▶ **BRIEF**:
Check each line of the listing, and copy it if it contains the word "append".

▶ **DATASET EXCERPTS**:
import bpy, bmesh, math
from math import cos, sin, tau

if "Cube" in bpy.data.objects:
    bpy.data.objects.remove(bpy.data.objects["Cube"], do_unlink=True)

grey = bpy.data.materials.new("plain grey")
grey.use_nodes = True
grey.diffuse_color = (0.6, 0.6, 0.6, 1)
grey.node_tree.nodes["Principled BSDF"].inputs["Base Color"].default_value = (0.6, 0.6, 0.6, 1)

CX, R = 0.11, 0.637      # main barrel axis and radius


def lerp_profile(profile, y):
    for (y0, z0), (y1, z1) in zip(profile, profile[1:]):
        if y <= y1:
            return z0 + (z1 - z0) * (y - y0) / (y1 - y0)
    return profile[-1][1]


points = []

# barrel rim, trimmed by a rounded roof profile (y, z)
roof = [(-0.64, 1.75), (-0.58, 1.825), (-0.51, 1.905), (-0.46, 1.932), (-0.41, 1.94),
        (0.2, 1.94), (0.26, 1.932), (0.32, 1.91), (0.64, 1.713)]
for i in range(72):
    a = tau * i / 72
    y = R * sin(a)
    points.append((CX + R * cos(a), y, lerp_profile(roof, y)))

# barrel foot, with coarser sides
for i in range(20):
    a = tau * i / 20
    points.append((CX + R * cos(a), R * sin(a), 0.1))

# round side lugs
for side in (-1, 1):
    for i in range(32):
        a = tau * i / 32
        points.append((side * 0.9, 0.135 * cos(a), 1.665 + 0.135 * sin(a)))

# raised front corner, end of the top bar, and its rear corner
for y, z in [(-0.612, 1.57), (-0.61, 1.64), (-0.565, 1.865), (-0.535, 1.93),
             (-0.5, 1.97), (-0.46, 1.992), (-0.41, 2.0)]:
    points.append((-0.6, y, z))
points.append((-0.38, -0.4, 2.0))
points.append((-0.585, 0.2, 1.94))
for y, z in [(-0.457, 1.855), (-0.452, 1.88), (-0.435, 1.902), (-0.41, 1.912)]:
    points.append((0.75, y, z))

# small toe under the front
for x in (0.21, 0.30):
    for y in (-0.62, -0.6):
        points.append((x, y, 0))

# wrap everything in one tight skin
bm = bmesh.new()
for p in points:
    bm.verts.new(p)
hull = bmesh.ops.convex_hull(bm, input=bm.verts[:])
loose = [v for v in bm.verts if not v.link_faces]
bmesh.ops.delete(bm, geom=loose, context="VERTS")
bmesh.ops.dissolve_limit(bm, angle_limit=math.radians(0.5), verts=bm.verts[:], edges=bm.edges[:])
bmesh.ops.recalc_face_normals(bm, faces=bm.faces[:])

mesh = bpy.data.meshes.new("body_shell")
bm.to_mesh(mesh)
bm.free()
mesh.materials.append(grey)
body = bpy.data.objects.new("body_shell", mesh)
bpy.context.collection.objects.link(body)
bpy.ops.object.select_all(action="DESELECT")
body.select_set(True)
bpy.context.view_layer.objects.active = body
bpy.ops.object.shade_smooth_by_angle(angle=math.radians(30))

▶ **TASK RESULT**:
    points.append((CX + R * cos(a), y, lerp_profile(roof, y)))
    points.append((CX + R * cos(a), R * sin(a), 0.1))
        points.append((side * 0.9, 0.135 * cos(a), 1.665 + 0.135 * sin(a)))
    points.append((-0.6, y, z))
points.append((-0.38, -0.4, 2.0))
points.append((-0.585, 0.2, 1.94))
    points.append((0.75, y, z))
        points.append((x, y, 0))
mesh.materials.append(grey)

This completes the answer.